- Your assignment:
If any record holds an image, omit the image and print the rest exactly.

Collected data:
━━━━━━━━━━━━━━━━

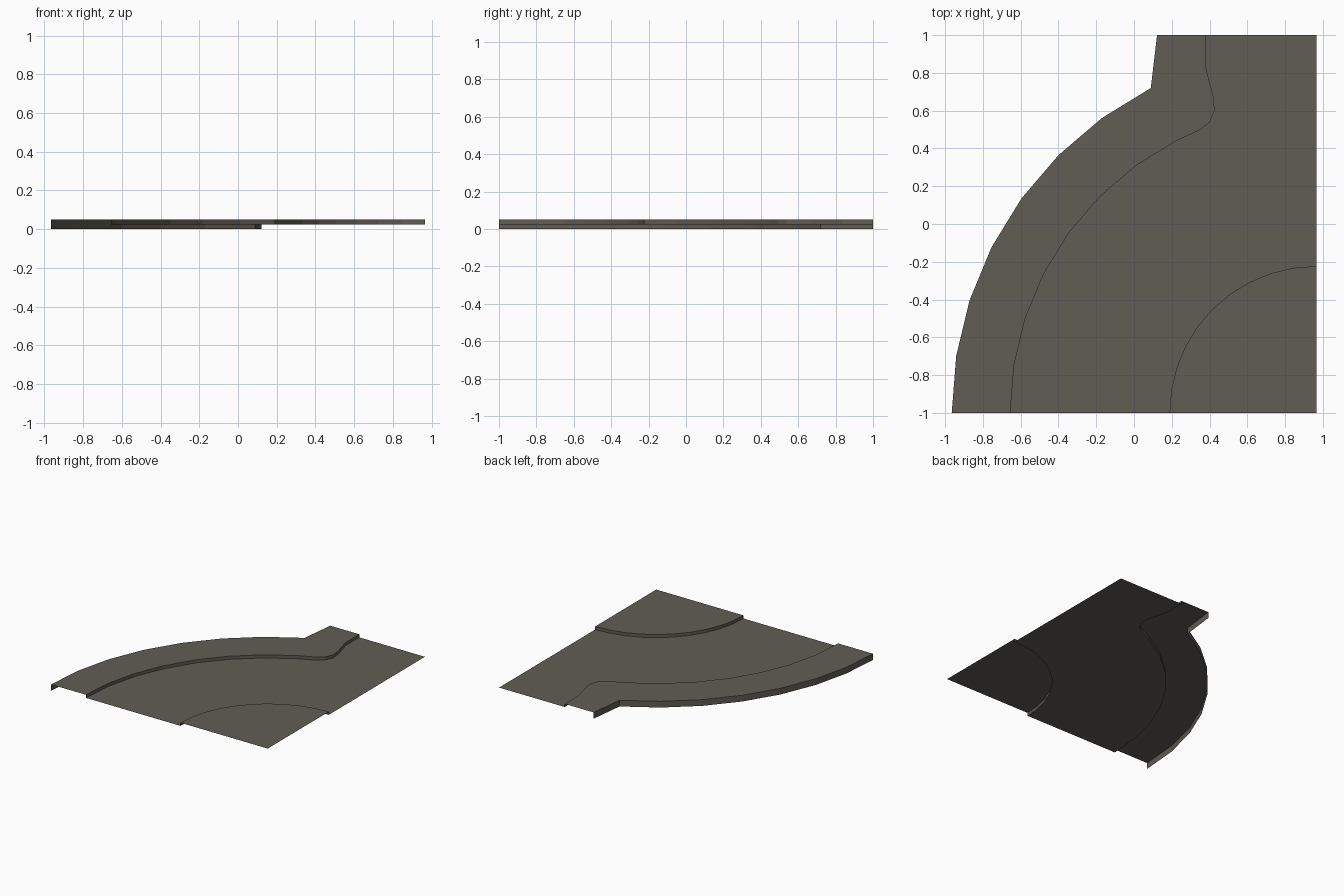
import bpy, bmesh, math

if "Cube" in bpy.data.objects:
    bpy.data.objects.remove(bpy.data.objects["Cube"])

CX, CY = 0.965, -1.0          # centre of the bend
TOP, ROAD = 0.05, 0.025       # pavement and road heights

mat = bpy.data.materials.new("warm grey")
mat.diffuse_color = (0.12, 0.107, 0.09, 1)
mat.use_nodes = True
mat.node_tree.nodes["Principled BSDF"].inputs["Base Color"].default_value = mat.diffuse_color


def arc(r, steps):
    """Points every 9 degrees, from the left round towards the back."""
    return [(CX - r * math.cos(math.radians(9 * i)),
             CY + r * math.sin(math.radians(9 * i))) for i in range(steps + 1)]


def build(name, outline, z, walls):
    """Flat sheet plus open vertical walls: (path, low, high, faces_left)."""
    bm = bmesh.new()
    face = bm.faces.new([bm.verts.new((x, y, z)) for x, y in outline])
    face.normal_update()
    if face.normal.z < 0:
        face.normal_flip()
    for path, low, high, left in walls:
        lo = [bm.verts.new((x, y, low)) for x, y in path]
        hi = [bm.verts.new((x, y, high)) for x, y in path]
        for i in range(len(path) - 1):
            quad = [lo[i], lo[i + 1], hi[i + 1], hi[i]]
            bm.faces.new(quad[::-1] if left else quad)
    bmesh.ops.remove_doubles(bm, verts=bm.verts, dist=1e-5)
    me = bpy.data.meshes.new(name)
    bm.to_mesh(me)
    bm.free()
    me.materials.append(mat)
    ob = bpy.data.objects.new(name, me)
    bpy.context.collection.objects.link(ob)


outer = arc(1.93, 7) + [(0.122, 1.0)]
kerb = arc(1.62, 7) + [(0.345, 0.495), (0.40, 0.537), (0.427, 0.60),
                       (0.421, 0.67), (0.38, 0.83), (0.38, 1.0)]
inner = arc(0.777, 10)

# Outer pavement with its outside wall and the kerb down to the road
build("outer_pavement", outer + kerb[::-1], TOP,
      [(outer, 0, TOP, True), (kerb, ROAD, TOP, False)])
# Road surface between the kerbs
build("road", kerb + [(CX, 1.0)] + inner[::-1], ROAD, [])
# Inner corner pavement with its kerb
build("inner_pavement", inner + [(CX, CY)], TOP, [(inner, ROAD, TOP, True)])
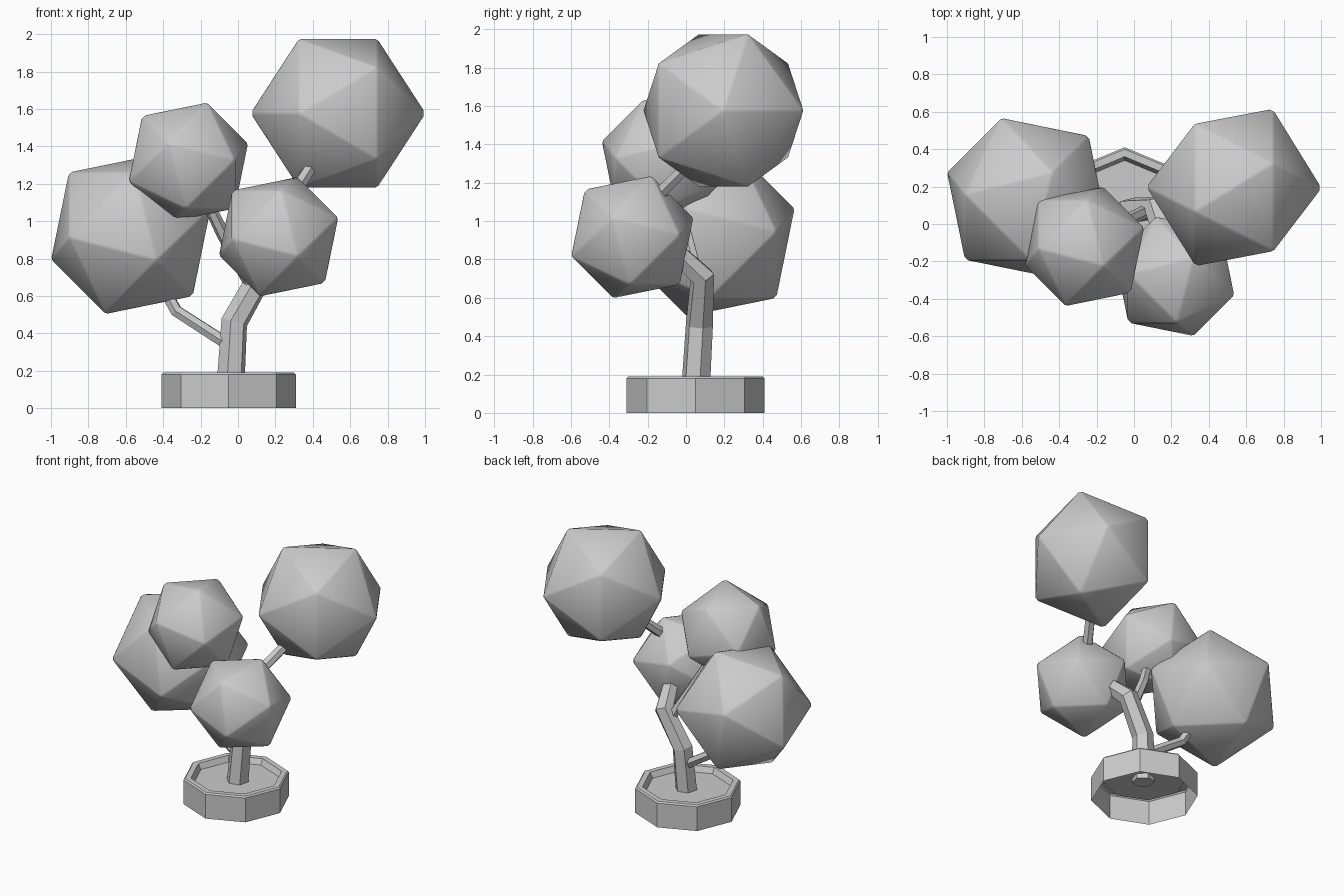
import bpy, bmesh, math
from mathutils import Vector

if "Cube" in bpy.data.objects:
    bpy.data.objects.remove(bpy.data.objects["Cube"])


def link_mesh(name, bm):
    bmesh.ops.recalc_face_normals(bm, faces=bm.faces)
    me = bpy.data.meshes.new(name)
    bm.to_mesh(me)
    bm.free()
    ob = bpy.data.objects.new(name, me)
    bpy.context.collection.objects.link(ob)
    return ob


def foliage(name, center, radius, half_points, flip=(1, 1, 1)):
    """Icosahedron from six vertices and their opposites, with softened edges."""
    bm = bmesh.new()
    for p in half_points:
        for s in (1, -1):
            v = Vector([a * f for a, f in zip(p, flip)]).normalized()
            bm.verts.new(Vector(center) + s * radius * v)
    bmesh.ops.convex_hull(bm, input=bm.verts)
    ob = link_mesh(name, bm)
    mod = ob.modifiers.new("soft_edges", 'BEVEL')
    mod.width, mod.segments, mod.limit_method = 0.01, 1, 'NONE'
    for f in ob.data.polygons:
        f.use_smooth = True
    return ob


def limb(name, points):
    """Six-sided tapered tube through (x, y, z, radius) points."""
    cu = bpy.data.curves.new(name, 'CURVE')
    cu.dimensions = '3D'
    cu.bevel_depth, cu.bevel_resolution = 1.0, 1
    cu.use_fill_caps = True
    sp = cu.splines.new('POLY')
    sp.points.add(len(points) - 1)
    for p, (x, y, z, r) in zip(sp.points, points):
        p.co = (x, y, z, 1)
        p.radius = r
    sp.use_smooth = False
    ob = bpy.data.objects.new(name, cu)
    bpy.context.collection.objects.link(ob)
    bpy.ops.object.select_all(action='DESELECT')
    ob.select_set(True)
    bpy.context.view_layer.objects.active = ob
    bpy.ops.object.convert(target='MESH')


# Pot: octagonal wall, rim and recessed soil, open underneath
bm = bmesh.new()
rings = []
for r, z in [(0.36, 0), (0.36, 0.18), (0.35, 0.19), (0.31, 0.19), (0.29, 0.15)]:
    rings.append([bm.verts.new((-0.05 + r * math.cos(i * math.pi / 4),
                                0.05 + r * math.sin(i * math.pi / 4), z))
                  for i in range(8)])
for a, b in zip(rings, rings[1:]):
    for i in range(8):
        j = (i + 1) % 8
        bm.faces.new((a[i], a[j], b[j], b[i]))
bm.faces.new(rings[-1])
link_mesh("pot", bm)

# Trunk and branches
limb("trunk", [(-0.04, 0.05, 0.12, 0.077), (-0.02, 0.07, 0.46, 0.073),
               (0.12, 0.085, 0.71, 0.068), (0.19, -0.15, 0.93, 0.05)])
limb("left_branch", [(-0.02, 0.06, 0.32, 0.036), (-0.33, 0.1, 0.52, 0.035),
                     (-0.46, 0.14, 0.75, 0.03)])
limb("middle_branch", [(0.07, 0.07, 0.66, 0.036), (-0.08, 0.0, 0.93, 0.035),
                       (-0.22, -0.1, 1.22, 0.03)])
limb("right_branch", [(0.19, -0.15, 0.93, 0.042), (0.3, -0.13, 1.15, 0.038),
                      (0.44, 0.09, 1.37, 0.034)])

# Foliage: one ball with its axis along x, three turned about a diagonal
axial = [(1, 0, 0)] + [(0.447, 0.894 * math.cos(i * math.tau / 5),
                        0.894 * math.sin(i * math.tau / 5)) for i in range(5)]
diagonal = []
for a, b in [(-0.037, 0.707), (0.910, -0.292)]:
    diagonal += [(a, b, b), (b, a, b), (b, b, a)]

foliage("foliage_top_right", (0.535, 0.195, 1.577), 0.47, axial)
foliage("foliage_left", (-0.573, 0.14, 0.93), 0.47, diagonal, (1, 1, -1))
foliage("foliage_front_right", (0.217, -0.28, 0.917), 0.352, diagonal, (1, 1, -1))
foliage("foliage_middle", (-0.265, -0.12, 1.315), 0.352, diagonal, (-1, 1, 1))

━━━━━━━━━━━━━━━━

- Answer section:
import bpy, bmesh, math

if "Cube" in bpy.data.objects:
    bpy.data.objects.remove(bpy.data.objects["Cube"])

CX, CY = 0.965, -1.0          # centre of the bend
TOP, ROAD = 0.05, 0.025       # pavement and road heights

mat = bpy.data.materials.new("warm grey")
mat.diffuse_color = (0.12, 0.107, 0.09, 1)
mat.use_nodes = True
mat.node_tree.nodes["Principled BSDF"].inputs["Base Color"].default_value = mat.diffuse_color


def arc(r, steps):
    """Points every 9 degrees, from the left round towards the back."""
    return [(CX - r * math.cos(math.radians(9 * i)),
             CY + r * math.sin(math.radians(9 * i))) for i in range(steps + 1)]


def build(name, outline, z, walls):
    """Flat sheet plus open vertical walls: (path, low, high, faces_left)."""
    bm = bmesh.new()
    face = bm.faces.new([bm.verts.new((x, y, z)) for x, y in outline])
    face.normal_update()
    if face.normal.z < 0:
        face.normal_flip()
    for path, low, high, left in walls:
        lo = [bm.verts.new((x, y, low)) for x, y in path]
        hi = [bm.verts.new((x, y, high)) for x, y in path]
        for i in range(len(path) - 1):
            quad = [lo[i], lo[i + 1], hi[i + 1], hi[i]]
            bm.faces.new(quad[::-1] if left else quad)
    bmesh.ops.remove_doubles(bm, verts=bm.verts, dist=1e-5)
    me = bpy.data.meshes.new(name)
    bm.to_mesh(me)
    bm.free()
    me.materials.append(mat)
    ob = bpy.data.objects.new(name, me)
    bpy.context.collection.objects.link(ob)


outer = arc(1.93, 7) + [(0.122, 1.0)]
kerb = arc(1.62, 7) + [(0.345, 0.495), (0.40, 0.537), (0.427, 0.60),
                       (0.421, 0.67), (0.38, 0.83), (0.38, 1.0)]
inner = arc(0.777, 10)

# Outer pavement with its outside wall and the kerb down to the road
build("outer_pavement", outer + kerb[::-1], TOP,
      [(outer, 0, TOP, True), (kerb, ROAD, TOP, False)])
# Road surface between the kerbs
build("road", kerb + [(CX, 1.0)] + inner[::-1], ROAD, [])
# Inner corner pavement with its kerb
build("inner_pavement", inner + [(CX, CY)], TOP, [(inner, ROAD, TOP, True)])
import bpy, bmesh, math
from mathutils import Vector

if "Cube" in bpy.data.objects:
    bpy.data.objects.remove(bpy.data.objects["Cube"])


def link_mesh(name, bm):
    bmesh.ops.recalc_face_normals(bm, faces=bm.faces)
    me = bpy.data.meshes.new(name)
    bm.to_mesh(me)
    bm.free()
    ob = bpy.data.objects.new(name, me)
    bpy.context.collection.objects.link(ob)
    return ob


def foliage(name, center, radius, half_points, flip=(1, 1, 1)):
    """Icosahedron from six vertices and their opposites, with softened edges."""
    bm = bmesh.new()
    for p in half_points:
        for s in (1, -1):
            v = Vector([a * f for a, f in zip(p, flip)]).normalized()
            bm.verts.new(Vector(center) + s * radius * v)
    bmesh.ops.convex_hull(bm, input=bm.verts)
    ob = link_mesh(name, bm)
    mod = ob.modifiers.new("soft_edges", 'BEVEL')
    mod.width, mod.segments, mod.limit_method = 0.01, 1, 'NONE'
    for f in ob.data.polygons:
        f.use_smooth = True
    return ob


def limb(name, points):
    """Six-sided tapered tube through (x, y, z, radius) points."""
    cu = bpy.data.curves.new(name, 'CURVE')
    cu.dimensions = '3D'
    cu.bevel_depth, cu.bevel_resolution = 1.0, 1
    cu.use_fill_caps = True
    sp = cu.splines.new('POLY')
    sp.points.add(len(points) - 1)
    for p, (x, y, z, r) in zip(sp.points, points):
        p.co = (x, y, z, 1)
        p.radius = r
    sp.use_smooth = False
    ob = bpy.data.objects.new(name, cu)
    bpy.context.collection.objects.link(ob)
    bpy.ops.object.select_all(action='DESELECT')
    ob.select_set(True)
    bpy.context.view_layer.objects.active = ob
    bpy.ops.object.convert(target='MESH')


# Pot: octagonal wall, rim and recessed soil, open underneath
bm = bmesh.new()
rings = []
for r, z in [(0.36, 0), (0.36, 0.18), (0.35, 0.19), (0.31, 0.19), (0.29, 0.15)]:
    rings.append([bm.verts.new((-0.05 + r * math.cos(i * math.pi / 4),
                                0.05 + r * math.sin(i * math.pi / 4), z))
                  for i in range(8)])
for a, b in zip(rings, rings[1:]):
    for i in range(8):
        j = (i + 1) % 8
        bm.faces.new((a[i], a[j], b[j], b[i]))
bm.faces.new(rings[-1])
link_mesh("pot", bm)

# Trunk and branches
limb("trunk", [(-0.04, 0.05, 0.12, 0.077), (-0.02, 0.07, 0.46, 0.073),
               (0.12, 0.085, 0.71, 0.068), (0.19, -0.15, 0.93, 0.05)])
limb("left_branch", [(-0.02, 0.06, 0.32, 0.036), (-0.33, 0.1, 0.52, 0.035),
                     (-0.46, 0.14, 0.75, 0.03)])
limb("middle_branch", [(0.07, 0.07, 0.66, 0.036), (-0.08, 0.0, 0.93, 0.035),
                       (-0.22, -0.1, 1.22, 0.03)])
limb("right_branch", [(0.19, -0.15, 0.93, 0.042), (0.3, -0.13, 1.15, 0.038),
                      (0.44, 0.09, 1.37, 0.034)])

# Foliage: one ball with its axis along x, three turned about a diagonal
axial = [(1, 0, 0)] + [(0.447, 0.894 * math.cos(i * math.tau / 5),
                        0.894 * math.sin(i * math.tau / 5)) for i in range(5)]
diagonal = []
for a, b in [(-0.037, 0.707), (0.910, -0.292)]:
    diagonal += [(a, b, b), (b, a, b), (b, b, a)]

foliage("foliage_top_right", (0.535, 0.195, 1.577), 0.47, axial)
foliage("foliage_left", (-0.573, 0.14, 0.93), 0.47, diagonal, (1, 1, -1))
foliage("foliage_front_right", (0.217, -0.28, 0.917), 0.352, diagonal, (1, 1, -1))
foliage("foliage_middle", (-0.265, -0.12, 1.315), 0.352, diagonal, (-1, 1, 1))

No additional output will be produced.